Though I could tell he believed me and even valued my input (imagine that!), he was nervous to really accept this truth. So I told him: Make your plans. Stick to them. But don't give them too much weight or let them rule you, because life rarely works out the way you intend and you can always change your mind. And if you do change your mind? Everything will be fine. If things don't work out? You won't die from it.
I am convinced this is the secret of life. How vain of me, I realize, to purport to know the secret of life. BUT, I think I'm on to something!
First, I think the dedication to a plan you choose when you're barely an adult is what causes heart attacks and resentment and depression. This isn't 1964. I don't think you have to choose one career before you even begin college, meet your life partner when you're 21, get married, buy a house, and pop out 4.5 kids, all before your thirties.
How do we think we're even emotionally smart enough to make all those life decisions at such a young age? And after we've chosen so young, we felt we had to stick with it or become pariahs. Well I call bullshit.
Life is fluid. And instead of forcing a path, I've chosen to let life find me. Sure, that hasn't always worked out in the ways I'd hoped, but I've also had some cool experiences and flexibility helps me stay somewhat positive (that is, when I'm not snarking the world to death).
I wish I'd kept better journals as a teen. Because what I wouldn't give to read you my young plans. I wanted to be married by 25 and running Vogue Magazine, all while adopting 4 kids and fighting injustice in third world countries. I had big plans.
But life never quite follows your well-laid plans.
Instead, I did all sorts of different things in all sorts of crazy orders.
I got two AAs (two AAs don't make a BA, ps). Bounced between every industry from fashion to television to event planning. I got my BA at 26. I lived abroad. I got engaged at 25 and we'd broken up before I was 26. Somewhere along the way I adopted two cats. I discovered things I loved like writing and photography and travel and food.
At some point, I figured out I preferred the things I loved to a solid paycheck. I fell in love. Had my heart broken. Met new people. Made new friends. Left others behind. Started cutting out those in my life who were toxic. Made huge, scary changes. Made huge, scary moves. Surprised people. Showed my loyalty and reliability to others.
Life can change drastically in a single moment. And the only way to live, I think, is to change with it. What seemed like a brilliant plan when I was 22 now seems slightly naive to me. But there are things I'm glad I went for back then because each step led to where I am today.
Recently, my friend Sonja asked me if I saw myself staying in Portland forever (Or something to that effect. I'd had some wine. Shut up.). I replied, "I don't know." I don't know not because I don't like it here or because I don't think I could be happy here for some time. But because I honestly don't know what the future holds. I don't know where life will take me. Maybe it will take me to Seattle or the east coast or Europe or South East Asia or maybe just to the other side of the city.

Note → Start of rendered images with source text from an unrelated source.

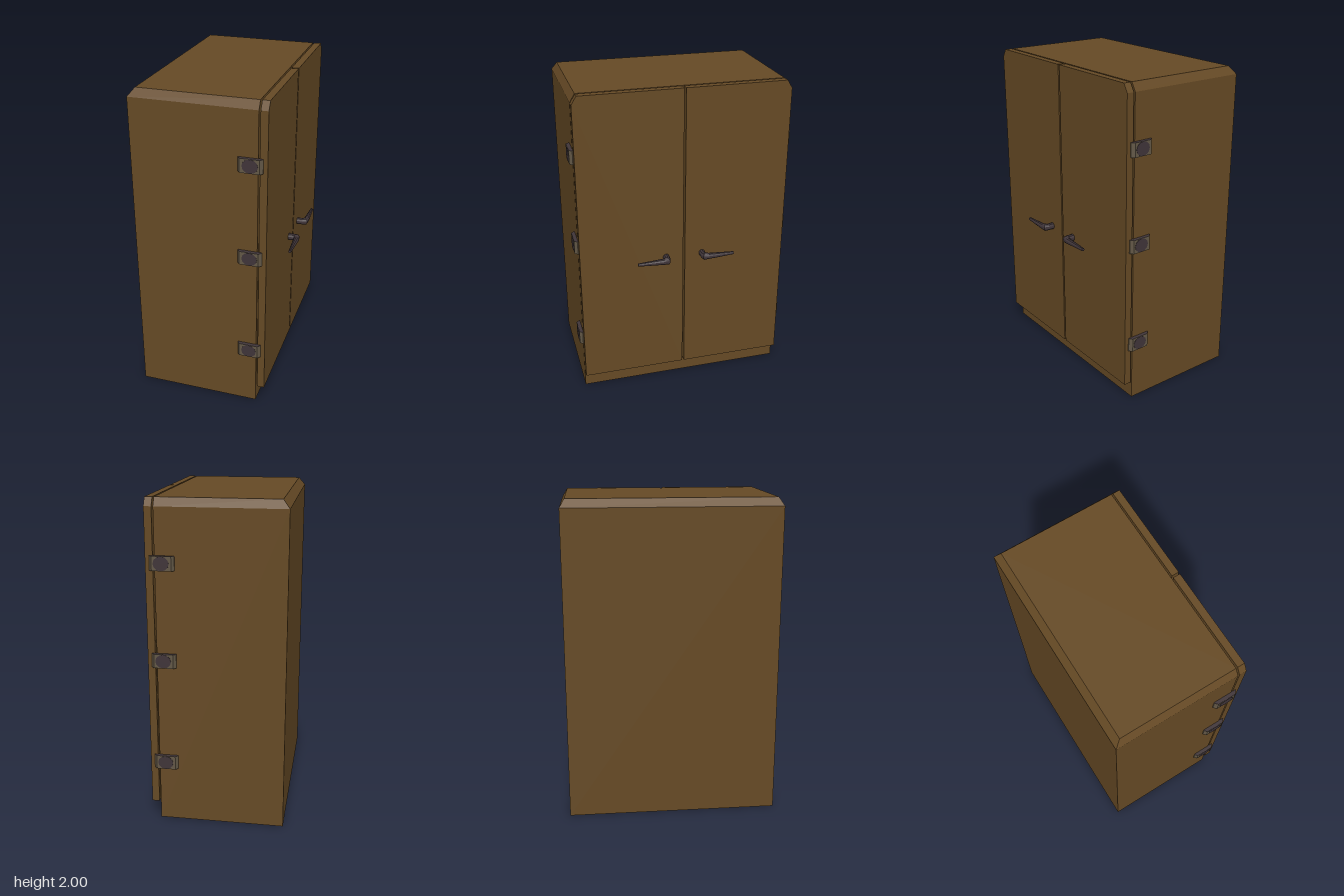
import * as THREE from 'three';

// Flat-shaded skin through equal-length rings of points, capped at the last ring
function loft(rings) {
  const pos = [];
  const tri = (...pts) => pts.forEach((p) => pos.push(...p));
  for (let i = 0; i < rings.length - 1; i++) {
    const a = rings[i], b = rings[i + 1], n = a.length;
    for (let j = 0; j < n; j++) {
      const k = (j + 1) % n;
      tri(a[j], a[k], b[k]);
      tri(a[j], b[k], b[j]);
    }
  }
  const end = rings[rings.length - 1];
  for (let j = 1; j < end.length - 1; j++) tri(end[0], end[j], end[j + 1]);
  const g = new THREE.BufferGeometry();
  g.setAttribute('position', new THREE.Float32BufferAttribute(pos, 3));
  g.computeVertexNormals();
  return g;
}

const rect = (x0, x1, z, y) => [[x0, y, -z], [x0, y, z], [x1, y, z], [x1, y, -z]];
const shape = (pts) => new THREE.Shape(pts.map(([x, y]) => new THREE.Vector2(x, y)));

function add(parent, name, geometry, material, x = 0, y = 0, z = 0) {
  const m = new THREE.Mesh(geometry, material);
  m.name = name;
  m.position.set(x, y, z);
  parent.add(m);
  return m;
}

export function createModel() {
  const brown = new THREE.MeshStandardMaterial({ color: 0x664a25, side: THREE.DoubleSide });
  brown.name = 'brown casing';
  const dark = new THREE.MeshStandardMaterial({ color: 0x403539 });
  dark.name = 'dark metal';
  const worn = new THREE.MeshStandardMaterial({ color: 0x635847 });
  worn.name = 'worn metal';

  const model = new THREE.Group();
  model.name = 'cabinet';

  // Casing: open underneath, top chamfered on the back and both sides
  add(model, 'casing', loft([
    rect(-0.45, 0.317, 0.66, 0),
    rect(-0.45, 0.317, 0.66, 1.95),
    rect(-0.41, 0.317, 0.63, 2),
  ]), brown);

  // Raised floor inside the open base
  add(model, 'floor', new THREE.BoxGeometry(0.58, 0.02, 1.24), brown, 0.025, 0.23, 0);

  // Lower strip between casing and doors
  add(model, 'doorSeal', new THREE.BoxGeometry(0.012, 1.04, 1.26), brown, 0.322, 0.64, 0);

  // Door panel with a clipped upper outer corner
  const doorGeo = new THREE.ExtrudeGeometry(
    shape([[0.006, 0.11], [0.66, 0.11], [0.66, 1.95], [0.63, 2], [0.006, 2]]),
    { depth: 0.045, bevelEnabled: false }).rotateY(Math.PI / 2);

  // Hinge block: tapered in plan, dark ends and worn faces
  const hingeGeo = new THREE.ExtrudeGeometry(
    shape([[0.2, 0.655], [0.347, 0.655], [0.347, 0.665], [0.33, 0.683], [0.215, 0.683], [0.2, 0.665]]),
    { depth: 0.086, bevelEnabled: false }).rotateX(-Math.PI / 2);
  const discGeo = new THREE.CylinderGeometry(0.047, 0.047, 0.004, 12)
    .rotateX(Math.PI / 2).scale(1, 0.9, 1);

  // Handle: stem out of the door, elbow, tapering lever (x, z, radius, tangent angle)
  const path = [
    [0.368, -0.117, 0.02, 0],
    [0.41, -0.117, 0.02, 0],
    [0.425, -0.124, 0.023, 0.8],
    [0.428, -0.145, 0.018, 1.57],
    [0.428, -0.31, 0.009, 1.57],
  ];
  const handleGeo = loft(path.map(([x, z, r, angle]) => {
    const tx = Math.cos(angle), tz = -Math.sin(angle);
    return Array.from({ length: 10 }, (_, i) => {
      const a = (i / 10) * Math.PI * 2, s = r * Math.sin(a);
      return [x - tz * s, 0.92 + r * 1.1 * Math.cos(a), z + tx * s];
    });
  }));

  // Each half carries one door, its handle and three hinges
  for (const [side, mirror] of [['right', 1], ['left', -1]]) {
    const half = new THREE.Group();
    half.name = side + 'DoorHalf';
    half.scale.z = mirror;
    add(half, 'door', doorGeo, brown, 0.327);
    add(half, 'handle', handleGeo, dark);
    for (const y of [1.63, 1.045, 0.39]) {
      add(half, 'hinge', hingeGeo, [dark, worn], 0, y - 0.043, 0);
      add(half, 'hingeDisc', discGeo, dark, 0.275, y, -0.683);
    }
    model.add(half);
  }
  return model;
}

I don't know and I'm okay that I don't know. Somewhere in the last 12 years I stopped making strident plans. I still make goals. But the fluidity of those goals astounds even me. Hardly a thing has worked out like I planned at 18 or 20 or 22, but I've learned so much and grown so much. All, I think, due to being flexible with each curve ball thrown my way (would you look at that! a sports metaphor!).
So what am I rambling on and on about? This: make plans, but be okay with changing them. Plans help us get through the day, sure, but being able to let them go helps us get through life.

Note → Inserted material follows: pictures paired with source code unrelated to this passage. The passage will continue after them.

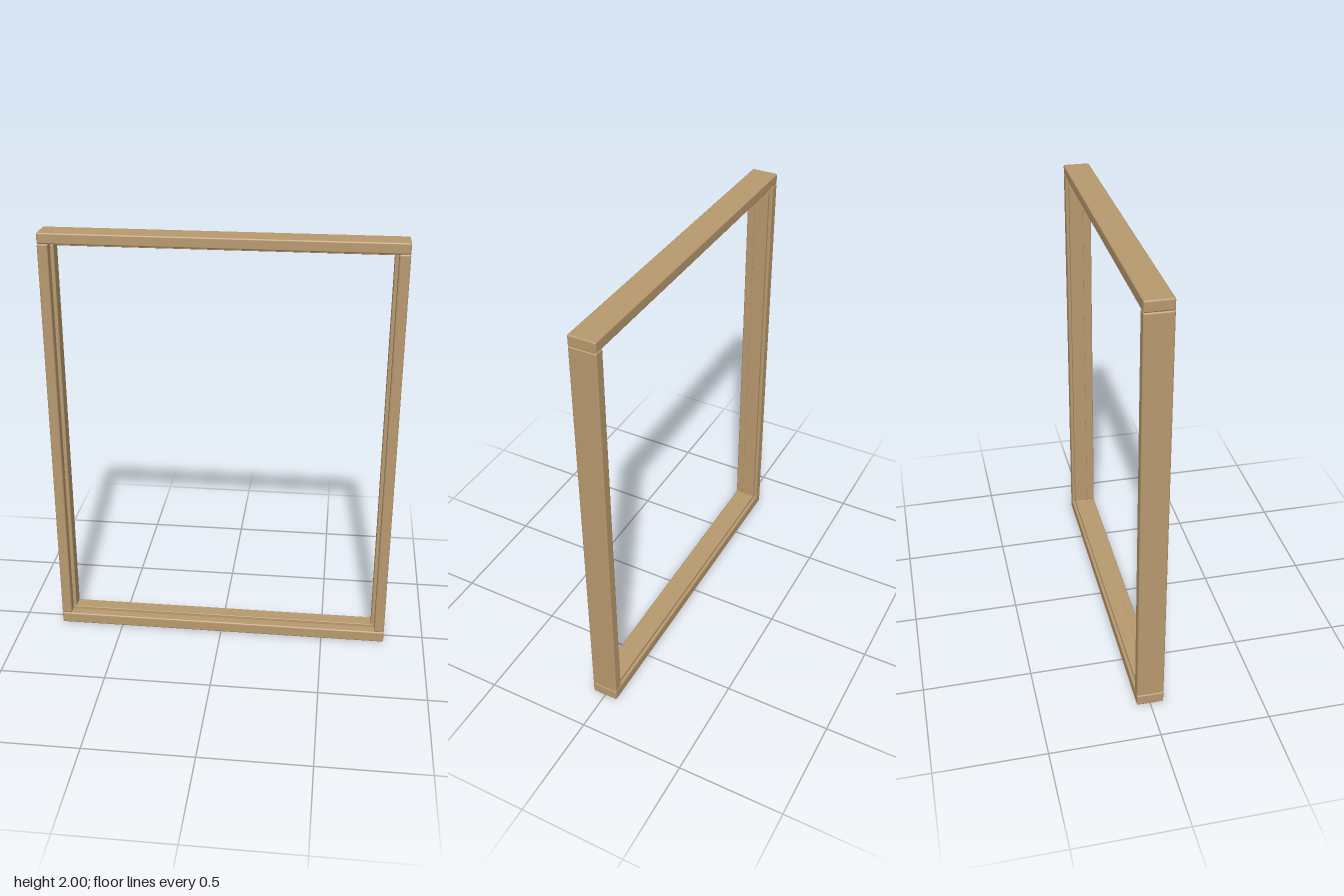
import * as THREE from 'three';
import { RoundedBoxGeometry } from 'three/addons/geometries/RoundedBoxGeometry.js';

const wood = new THREE.MeshStandardMaterial({ color: 0xb8996e });
wood.name = 'wood';

// Softened wooden bar spanning the given x, y and z ranges
function bar(name, [x0, x1], [y0, y1], [z0, z1], radius) {
  const geometry = new RoundedBoxGeometry(x1 - x0, y1 - y0, z1 - z0, 2, radius);
  const mesh = new THREE.Mesh(geometry, wood);
  mesh.position.set((x0 + x1) / 2, (y0 + y1) / 2, (z0 + z1) / 2);
  mesh.name = name;
  return mesh;
}

export function createModel() {
  const group = new THREE.Group();
  group.name = 'openFrame';

  const outer = 0.807, inner = 0.759;
  const sill = 0.055, head = 1.95;
  const depth = [-0.062, 0.062];
  const stopDepth = [-0.048, 0.018];

  // Full-width rails at top and bottom
  group.add(bar('bottomRail', [-outer, outer], [0, sill], depth, 0.007));
  group.add(bar('topRail', [-outer, outer], [head, 2], depth, 0.007));

  // Thin stop strips along the rails
  group.add(bar('bottomStop', [-inner, inner], [sill - 0.006, 0.07], stopDepth, 0.003));
  group.add(bar('topStop', [-inner, inner], [1.935, head + 0.006], stopDepth, 0.003));

  // Side posts with their stop strips
  for (const [label, s] of [['left', 1], ['right', -1]]) {
    const span = (a, b) => (s > 0 ? [a, b] : [-b, -a]);
    group.add(bar(label + 'Post', span(inner, outer), [sill, head], depth, 0.007));
    group.add(bar(label + 'Stop', span(0.743, inner + 0.006), [0.07, 1.935], stopDepth, 0.003));
  }
  return group;
}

You can always change your mind.
Except with tattoos and children. Can't send those back, despite what my mother always told me.
2 years ago